A Very Wrong Quote
Show: Morning Edition (NPR)
In an interview with former CIA Director George Tenet, NPR's Mary Louise Kellyİprovided a quote from Vice President Cheney to illustrate how misinformed the Bush administration was before the war:
The quote is from an interview with Tim Russert, NBC, on Meet the Press, from March 16, 2003.
Now, it is clear that Saddam Hussein did not have nuclear weapons. So was Cheney wrong when he claimed that he had reconstituted nuclear weapons?
Well, the answer to the question is rather banal: Cheney misspoke. He said so in an follow up interview with Tim Russert, but it is also very clear from the rest of the interview what Cheney wanted to say: Saddam has reconstituted a nuclear weapons program. Cheiny talked about the desire of Saddam to acquire nuclear weapons, but he certainly did not want to say that the dictator had nuclear weapons, threw them away, and, then, reconstituted the weapons.
This, of course, had to be known to Kelly, NPR's very own Intelligence Correspondence. By wrongly citing the Vice President when he misspoke makes the administration look even less informed than it actually was, a fact not easily discernable by the average NPR listener.
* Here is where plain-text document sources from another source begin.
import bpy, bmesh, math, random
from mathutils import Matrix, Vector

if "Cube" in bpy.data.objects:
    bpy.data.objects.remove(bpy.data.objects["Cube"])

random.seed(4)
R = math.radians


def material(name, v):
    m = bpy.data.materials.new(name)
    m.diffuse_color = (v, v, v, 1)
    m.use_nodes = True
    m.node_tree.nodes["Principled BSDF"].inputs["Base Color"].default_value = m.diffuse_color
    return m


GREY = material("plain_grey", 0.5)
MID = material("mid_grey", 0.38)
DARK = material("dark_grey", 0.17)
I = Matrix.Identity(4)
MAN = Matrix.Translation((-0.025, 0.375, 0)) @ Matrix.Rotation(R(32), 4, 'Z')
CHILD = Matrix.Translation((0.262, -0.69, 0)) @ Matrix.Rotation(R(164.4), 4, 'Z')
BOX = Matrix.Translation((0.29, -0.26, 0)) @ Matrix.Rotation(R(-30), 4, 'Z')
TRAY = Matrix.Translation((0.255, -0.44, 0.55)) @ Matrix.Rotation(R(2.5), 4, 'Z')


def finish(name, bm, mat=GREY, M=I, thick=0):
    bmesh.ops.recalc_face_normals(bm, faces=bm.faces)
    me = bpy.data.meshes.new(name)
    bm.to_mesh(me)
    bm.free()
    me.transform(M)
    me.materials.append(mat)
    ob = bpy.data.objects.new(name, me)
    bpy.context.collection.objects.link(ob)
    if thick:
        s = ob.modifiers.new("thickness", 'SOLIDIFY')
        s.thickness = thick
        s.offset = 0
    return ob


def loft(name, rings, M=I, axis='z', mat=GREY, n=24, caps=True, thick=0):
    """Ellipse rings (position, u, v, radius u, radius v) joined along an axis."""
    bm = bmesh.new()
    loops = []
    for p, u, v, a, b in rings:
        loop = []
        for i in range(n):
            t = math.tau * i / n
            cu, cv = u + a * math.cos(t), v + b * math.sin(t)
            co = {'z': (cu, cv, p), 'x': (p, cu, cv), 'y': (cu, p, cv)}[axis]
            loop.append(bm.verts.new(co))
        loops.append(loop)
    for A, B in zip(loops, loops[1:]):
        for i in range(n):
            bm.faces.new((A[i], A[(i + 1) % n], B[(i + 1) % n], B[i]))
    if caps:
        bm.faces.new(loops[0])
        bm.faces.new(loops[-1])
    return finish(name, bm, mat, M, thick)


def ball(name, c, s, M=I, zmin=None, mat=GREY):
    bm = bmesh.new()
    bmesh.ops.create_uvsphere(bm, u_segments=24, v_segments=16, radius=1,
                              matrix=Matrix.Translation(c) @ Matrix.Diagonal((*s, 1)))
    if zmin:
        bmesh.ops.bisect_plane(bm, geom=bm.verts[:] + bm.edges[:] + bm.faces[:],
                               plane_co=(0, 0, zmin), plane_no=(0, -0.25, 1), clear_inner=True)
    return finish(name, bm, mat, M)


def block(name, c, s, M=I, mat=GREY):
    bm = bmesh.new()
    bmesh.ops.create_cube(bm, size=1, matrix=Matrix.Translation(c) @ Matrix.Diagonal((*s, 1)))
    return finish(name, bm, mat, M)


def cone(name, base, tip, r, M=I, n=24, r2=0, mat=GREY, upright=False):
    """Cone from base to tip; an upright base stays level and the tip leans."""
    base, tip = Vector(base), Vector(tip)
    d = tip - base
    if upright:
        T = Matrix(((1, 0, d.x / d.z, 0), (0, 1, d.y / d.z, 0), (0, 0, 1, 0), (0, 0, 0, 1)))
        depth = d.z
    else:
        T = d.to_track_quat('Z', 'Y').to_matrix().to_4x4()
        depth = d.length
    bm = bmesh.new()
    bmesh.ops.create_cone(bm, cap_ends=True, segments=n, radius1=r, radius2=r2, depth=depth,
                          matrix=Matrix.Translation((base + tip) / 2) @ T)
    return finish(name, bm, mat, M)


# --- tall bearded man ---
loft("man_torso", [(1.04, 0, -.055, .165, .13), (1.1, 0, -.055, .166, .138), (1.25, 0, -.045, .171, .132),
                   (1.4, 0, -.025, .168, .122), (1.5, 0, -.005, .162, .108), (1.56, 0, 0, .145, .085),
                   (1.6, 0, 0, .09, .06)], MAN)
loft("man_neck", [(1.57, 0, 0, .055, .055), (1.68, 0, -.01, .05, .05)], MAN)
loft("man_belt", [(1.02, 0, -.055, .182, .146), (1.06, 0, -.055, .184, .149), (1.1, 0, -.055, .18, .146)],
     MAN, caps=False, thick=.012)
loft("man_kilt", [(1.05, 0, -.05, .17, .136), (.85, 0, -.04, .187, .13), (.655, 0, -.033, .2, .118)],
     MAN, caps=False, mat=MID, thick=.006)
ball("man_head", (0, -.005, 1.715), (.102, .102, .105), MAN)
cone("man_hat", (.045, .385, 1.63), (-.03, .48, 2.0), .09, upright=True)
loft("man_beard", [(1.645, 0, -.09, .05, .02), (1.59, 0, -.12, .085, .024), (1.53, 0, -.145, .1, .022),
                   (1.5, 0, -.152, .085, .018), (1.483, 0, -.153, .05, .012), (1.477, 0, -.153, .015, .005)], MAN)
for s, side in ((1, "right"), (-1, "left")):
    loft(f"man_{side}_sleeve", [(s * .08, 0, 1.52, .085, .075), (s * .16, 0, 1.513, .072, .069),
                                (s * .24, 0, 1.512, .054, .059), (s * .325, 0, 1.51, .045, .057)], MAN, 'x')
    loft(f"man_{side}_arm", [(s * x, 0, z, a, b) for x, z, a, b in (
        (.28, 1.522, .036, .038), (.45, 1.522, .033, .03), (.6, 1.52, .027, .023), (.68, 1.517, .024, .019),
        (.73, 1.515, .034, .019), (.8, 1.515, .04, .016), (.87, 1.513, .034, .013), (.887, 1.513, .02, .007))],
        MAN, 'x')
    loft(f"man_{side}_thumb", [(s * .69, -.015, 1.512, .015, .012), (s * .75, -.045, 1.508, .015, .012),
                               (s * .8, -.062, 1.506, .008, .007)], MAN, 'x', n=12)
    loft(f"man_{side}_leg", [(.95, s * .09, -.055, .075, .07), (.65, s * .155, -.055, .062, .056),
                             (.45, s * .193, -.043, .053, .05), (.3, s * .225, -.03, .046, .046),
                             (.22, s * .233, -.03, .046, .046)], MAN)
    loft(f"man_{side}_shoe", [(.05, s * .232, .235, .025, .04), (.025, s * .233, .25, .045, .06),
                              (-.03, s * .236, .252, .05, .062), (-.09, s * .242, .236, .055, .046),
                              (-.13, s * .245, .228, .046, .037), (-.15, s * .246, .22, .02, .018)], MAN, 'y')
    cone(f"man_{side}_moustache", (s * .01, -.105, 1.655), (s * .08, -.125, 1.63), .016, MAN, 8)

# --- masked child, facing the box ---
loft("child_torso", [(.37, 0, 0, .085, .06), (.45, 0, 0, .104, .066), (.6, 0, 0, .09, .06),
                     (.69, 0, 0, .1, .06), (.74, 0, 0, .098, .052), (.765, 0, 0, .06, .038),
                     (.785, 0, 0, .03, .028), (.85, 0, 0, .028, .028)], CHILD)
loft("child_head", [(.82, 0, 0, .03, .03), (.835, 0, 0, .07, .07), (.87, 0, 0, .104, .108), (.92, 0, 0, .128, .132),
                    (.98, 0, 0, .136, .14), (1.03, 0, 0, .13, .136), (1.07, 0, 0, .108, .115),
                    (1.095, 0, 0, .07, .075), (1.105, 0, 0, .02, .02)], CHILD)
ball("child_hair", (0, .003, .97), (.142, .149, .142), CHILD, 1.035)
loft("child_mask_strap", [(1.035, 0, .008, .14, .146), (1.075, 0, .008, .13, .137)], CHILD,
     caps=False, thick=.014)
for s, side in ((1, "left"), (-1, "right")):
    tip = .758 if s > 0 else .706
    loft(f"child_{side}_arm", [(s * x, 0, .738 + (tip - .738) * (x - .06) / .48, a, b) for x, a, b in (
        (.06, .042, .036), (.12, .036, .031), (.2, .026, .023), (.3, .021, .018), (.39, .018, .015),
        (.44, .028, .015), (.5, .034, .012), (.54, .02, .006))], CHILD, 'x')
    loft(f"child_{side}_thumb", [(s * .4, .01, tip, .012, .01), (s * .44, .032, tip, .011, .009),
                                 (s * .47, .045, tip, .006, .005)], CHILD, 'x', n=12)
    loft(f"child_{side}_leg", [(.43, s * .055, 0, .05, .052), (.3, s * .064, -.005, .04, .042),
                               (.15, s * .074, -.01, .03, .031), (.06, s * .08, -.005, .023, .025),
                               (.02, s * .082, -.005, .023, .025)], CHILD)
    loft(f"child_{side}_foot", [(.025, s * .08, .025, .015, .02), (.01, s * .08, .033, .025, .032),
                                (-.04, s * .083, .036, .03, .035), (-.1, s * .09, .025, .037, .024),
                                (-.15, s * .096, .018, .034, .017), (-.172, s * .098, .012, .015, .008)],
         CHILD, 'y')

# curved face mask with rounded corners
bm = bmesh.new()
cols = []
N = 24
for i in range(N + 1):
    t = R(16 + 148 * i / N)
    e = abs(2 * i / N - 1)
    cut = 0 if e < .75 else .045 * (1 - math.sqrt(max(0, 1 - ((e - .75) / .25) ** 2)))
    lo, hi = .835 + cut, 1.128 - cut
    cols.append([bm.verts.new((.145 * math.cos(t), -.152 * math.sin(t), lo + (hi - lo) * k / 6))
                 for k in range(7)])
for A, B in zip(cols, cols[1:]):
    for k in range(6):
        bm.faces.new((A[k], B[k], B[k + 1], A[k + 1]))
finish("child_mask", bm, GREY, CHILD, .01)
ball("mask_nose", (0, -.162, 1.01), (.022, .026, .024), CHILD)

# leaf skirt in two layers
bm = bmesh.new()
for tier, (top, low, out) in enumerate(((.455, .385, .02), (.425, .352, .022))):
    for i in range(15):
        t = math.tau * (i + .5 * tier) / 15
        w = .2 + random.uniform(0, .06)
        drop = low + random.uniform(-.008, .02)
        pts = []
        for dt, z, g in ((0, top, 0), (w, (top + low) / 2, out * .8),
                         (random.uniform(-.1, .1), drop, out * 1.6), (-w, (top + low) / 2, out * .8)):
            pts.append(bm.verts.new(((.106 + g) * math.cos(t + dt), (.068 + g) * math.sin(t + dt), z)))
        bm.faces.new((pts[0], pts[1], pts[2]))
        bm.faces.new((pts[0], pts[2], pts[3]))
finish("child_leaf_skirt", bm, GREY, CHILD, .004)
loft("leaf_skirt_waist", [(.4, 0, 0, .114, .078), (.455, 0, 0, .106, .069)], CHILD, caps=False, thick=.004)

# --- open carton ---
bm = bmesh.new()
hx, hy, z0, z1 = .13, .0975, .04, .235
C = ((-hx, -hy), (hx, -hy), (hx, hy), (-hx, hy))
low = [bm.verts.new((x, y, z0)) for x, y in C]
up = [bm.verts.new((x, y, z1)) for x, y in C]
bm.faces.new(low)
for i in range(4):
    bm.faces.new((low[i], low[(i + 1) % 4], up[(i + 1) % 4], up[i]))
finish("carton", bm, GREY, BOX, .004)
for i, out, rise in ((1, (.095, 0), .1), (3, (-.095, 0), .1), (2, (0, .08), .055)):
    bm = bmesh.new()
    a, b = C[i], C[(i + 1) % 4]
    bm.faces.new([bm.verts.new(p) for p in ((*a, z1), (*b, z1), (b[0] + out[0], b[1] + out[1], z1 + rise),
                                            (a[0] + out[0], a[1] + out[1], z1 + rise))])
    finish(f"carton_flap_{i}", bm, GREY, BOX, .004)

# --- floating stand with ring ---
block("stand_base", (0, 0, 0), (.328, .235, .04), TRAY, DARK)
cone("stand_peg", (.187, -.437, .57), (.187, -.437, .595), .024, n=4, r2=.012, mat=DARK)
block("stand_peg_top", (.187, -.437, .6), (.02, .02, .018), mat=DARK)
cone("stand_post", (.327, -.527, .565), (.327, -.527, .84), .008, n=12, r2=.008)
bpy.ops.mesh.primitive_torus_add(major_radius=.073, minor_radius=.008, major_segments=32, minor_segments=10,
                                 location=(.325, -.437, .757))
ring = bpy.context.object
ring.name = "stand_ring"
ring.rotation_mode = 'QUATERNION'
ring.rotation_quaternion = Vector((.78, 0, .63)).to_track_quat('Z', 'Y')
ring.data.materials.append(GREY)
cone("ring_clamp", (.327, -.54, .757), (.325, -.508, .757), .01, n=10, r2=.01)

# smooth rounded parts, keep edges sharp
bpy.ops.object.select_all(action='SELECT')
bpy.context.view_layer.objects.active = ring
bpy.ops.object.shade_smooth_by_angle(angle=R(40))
The Murder of George Floyd
Show: Morning Edition (NPR)
Based on the Washington Post’s timeline report, there can be no doubt that Police Officer Derek Chauvin is guilty of killing George Floyd, a person of color, and, moreover, that his colleagues, who all-the-while stood by without any attempt of stopping him, are guilty of assisting and abetting. In the end, of course, it will be up to the judicial system to adjudicate the case, such as to whether his actions were intentional, or if there is possibly any circumstance that might explain his behavior as an overreaction to Floyd’s refusal to get into the car.
Anyway, I won’t be asked to sit on the jury and I am quite glad of it. After all, this is just the kind of thing that divides the American public, such as the O.J. Simpson trial or the equally futile prosecution of the neighborhood watchman George Zimmerman. What may explain the ever-lasting fascination with these cases is the circumstance that perpetrator and victim are of different races or, as in the Simpson case, that one of the actors is outrageously famous.
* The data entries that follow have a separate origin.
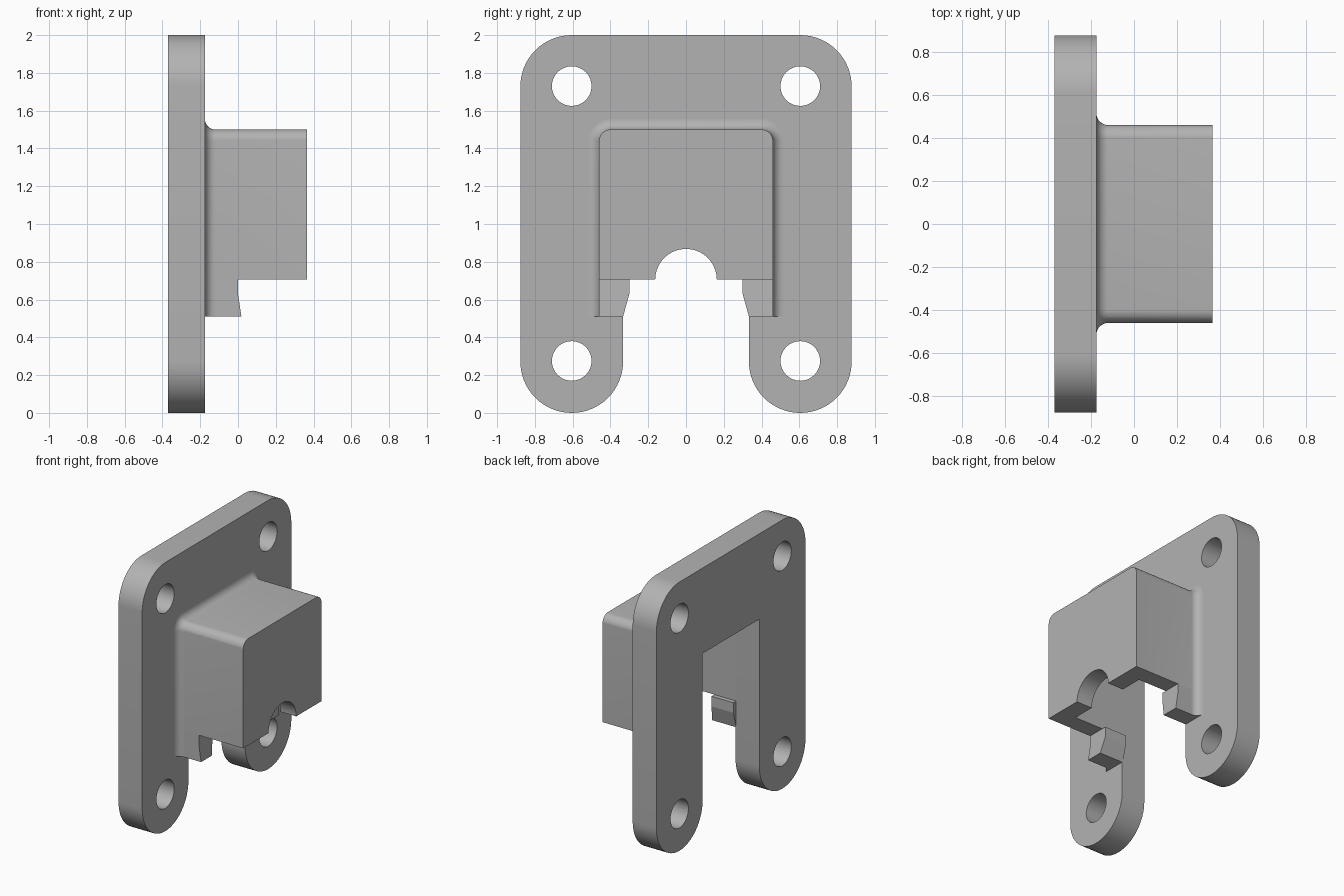
import bpy
import bmesh
from math import cos, sin, pi, radians

if "Cube" in bpy.data.objects:
    bpy.data.objects.remove(bpy.data.objects["Cube"])

grey = bpy.data.materials.new("plain grey")
grey.use_nodes = True
grey.diffuse_color = (0.45, 0.45, 0.45, 1)
grey.node_tree.nodes["Principled BSDF"].inputs["Base Color"].default_value = (0.45, 0.45, 0.45, 1)

BACK, FACE, FRONT = -0.37, -0.175, 0.365    # plate back, plate front, housing front
HALF, INNER = 0.46, 0.333                   # housing half width, opening half width
TOP, FLOOR, FOOT = 1.5, 0.705, 0.51         # housing top, underside, tab end
ROUND, FILLET = 0.06, 0.055


def arc(cy, cz, r, a0, a1, n=16):
    angles = [radians(a0 + (a1 - a0) * i / n) for i in range(n + 1)]
    return [(cy + r * cos(a), cz + r * sin(a)) for a in angles]


def mirrored(half):
    return half + [(-y, z) for y, z in reversed(half)]


def loft(name, layers):
    """Solid through a list of (x, outline in y and z) layers."""
    bm = bmesh.new()
    rings = [[bm.verts.new((x, y, z)) for y, z in pts] for x, pts in layers]
    for a, b in zip(rings, rings[1:]):
        for i in range(len(a)):
            j = (i + 1) % len(a)
            bm.faces.new((a[i], a[j], b[j], b[i]))
    bm.faces.new(rings[0])
    bm.faces.new(rings[-1])
    return finish(name, bm)


def finish(name, bm):
    bmesh.ops.recalc_face_normals(bm, faces=bm.faces[:])
    mesh = bpy.data.meshes.new(name)
    bm.to_mesh(mesh)
    bm.free()
    mesh.materials.append(grey)
    obj = bpy.data.objects.new(name, mesh)
    bpy.context.collection.objects.link(obj)
    return obj


def prism(name, pts, x0, x1):
    return loft(name, [(x0, pts), (x1, pts)])


def boolean(target, tool, operation):
    mod = target.modifiers.new(operation, 'BOOLEAN')
    mod.operation, mod.object, mod.solver = operation, tool, 'EXACT'
    bpy.context.view_layer.objects.active = target
    bpy.ops.object.modifier_apply(modifier=mod.name)
    bpy.data.objects.remove(tool)


def smooth(obj):
    bpy.ops.object.select_all(action='DESELECT')
    obj.select_set(True)
    bpy.context.view_layer.objects.active = obj
    bpy.ops.object.shade_smooth_by_angle(angle=radians(30))


# Mounting plate with two rounded legs and four screw holes
R, HY, EDGE = 0.272, 0.605, 0.877
outline = [(INNER, 1.364)] + arc(HY, R, R, 180, 360, 32) + arc(EDGE - R, 2 - R, R, 0, 90)
plate = prism("mounting_plate", mirrored(outline), BACK, FACE)
for y in (-HY, HY):
    for z in (0.275, 1.73):
        boolean(plate, prism("hole_cutter", arc(y, z, 0.105, 0, 348.75, 31), BACK - 0.1, FACE + 0.1), 'DIFFERENCE')

# Housing block, rounded on its front edges and upper side edges
bm = bmesh.new()
bmesh.ops.create_cube(bm, size=1)
for v in bm.verts:
    v.co.x = FRONT if v.co.x > 0 else FACE - 0.01
    v.co.y *= 2 * HALF
    v.co.z = TOP if v.co.z > 0 else FLOOR
rounded = [e for e in bm.edges if all(v.co.x == FRONT for v in e.verts)
           or (e.verts[0].co.x != e.verts[1].co.x and e.verts[0].co.z == TOP)]
bmesh.ops.bevel(bm, geom=rounded, offset=ROUND, segments=8, profile=0.5,
                affect='EDGES', clamp_overlap=True)
housing = finish("housing", bm)


# Concave fillet where the housing meets the plate
def flare_outline(d):
    corner = arc(HALF - ROUND, TOP - ROUND, ROUND + d, 0, 90, 8)
    return mirrored([(HALF + d, FOOT)] + corner)


layers = [(FACE - 0.01, flare_outline(FILLET))]
for i in range(9):
    t = i / 8 * pi / 2
    layers.append((FACE + FILLET * (1 - cos(t)), flare_outline(FILLET * (1 - sin(t)))))
boolean(housing, loft("fillet", layers), 'UNION')

# Hollow inside and the arched cable notch
cavity = [(-INNER, 0.3), (INNER, 0.3), (INNER, 1.364), (-INNER, 1.364)]
boolean(housing, prism("cavity_cutter", cavity, BACK - 0.1, FRONT - 0.13), 'DIFFERENCE')
notch = [(0.163, 0.4)] + arc(0, FLOOR, 0.163, 0, 180, 32) + [(-0.163, 0.4)]
boolean(housing, prism("notch_cutter", notch, 0, FRONT + 0.1), 'DIFFERENCE')

# Snap tabs hanging below the side walls
for side, label in ((1, "positive"), (-1, "negative")):
    def tab(kick):
        return [(side * y, z) for y, z in ((0.3, FLOOR), (0.3, 0.63), (INNER, FOOT),
                                           (HALF, FOOT), (HALF, 0.63), (HALF, FLOOR))]
    block = prism("snap_tab_" + label, tab(0), FACE - 0.005, 0)
    for v in block.data.vertices:
        if v.co.x > -0.01 and v.co.z < FOOT + 0.01:
            v.co.x = 0.018

smooth(plate)
smooth(housing)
Most blacks are killed by other blacks. Insofar, the murder of a black man by a white police officer can be seen as an outlier, thus attracting all the attention. Police departments everywhere have tried to fight racial bias and, perhaps more importantly, the use of mobiles phones with video recording capability have all but put an end to it. Surely, I would have participated in one of the protests, had I not some experience from Germany that taught me that there is no such thing as a “mostly peaceful” demonstration. Any demonstration in which people try to demolish cars, throw rocks, ransack stores or try to set fire to businesses is in my mind not peaceful.
Nevertheless, the fact that two weeks after the event the US is still in turmoil and demonstrations have reached Europe and other parts of the world is fascinating in itself. Perhaps the never-ending discussion of the pandemic has finally reached a saturation point. Who really cares about the number of people dying in retirement homes, presumed or real shortages of testing supplies, the timely re-opening of businesses, or the many foolish beach parties of younger folks? On the other hand, the world-wide discussions of police brutality in Minneapolis may be a sign that other countries still care about us.
Below is a sampling of NPR shows (Morning Edition and others) that deal with the untimely death of George Floyd:
Riding My Elevator
Not from NPR: A Personal Observation
When I entered the elevator of my high-rise, there were already four young persons of color in there that did not wear a face mask. A few floors down, another black person came in, again, not wearing a mask. Now, we were six people in the elevator, with nobody talking, no chance of socially distancing, I thought that I might start a conversation with the following remark:
Isn't it strange that I, who is white, is the only one wearing a mask?
For a few seconds no one replied, but then a young, intelligent looking young man answered:
You can take off your mask. Masks don't do anything for you, in fact, they can be dangerous, as you rebreathe the carbondioxide that you are trying to get rid off.
I was surprised that he mentioned carbondioxide, though I knew, that he got this wrong. With a face mask you are likely to rebreathe only 1 or 2% of the carbondioxide you are exhaling, an amount too small to be of significance in any such calculation. Thus, I replied, admittedly sounding a bit haughty:
I am a physiologist. I studied these things for all my life, and I can tell you with absolute certainty, you are dead-wrong.
When we arrived on the first floor, we all left, everybody scattering in different directions.
Clearly, you can't say much about the attitudes of young blacks in Atlanta, based on this single observation. Yes, my high-rise is very close to Georgia Tech and many of the young black men that I met in the elevator may study there, or not. The one or the other might be a member of a basketball team, just judging by their athletic build and great height.
As we often walk in the neighborhood, my wife and I, we meet blacks that behave very much like those in the elevator, no masks. When we pass each other, they nevertheless give us plenty of space, as we give them. Asians, in our non-scientific study, are almost always wearing a mask, Whites more often than not wear a mask, as are Indians.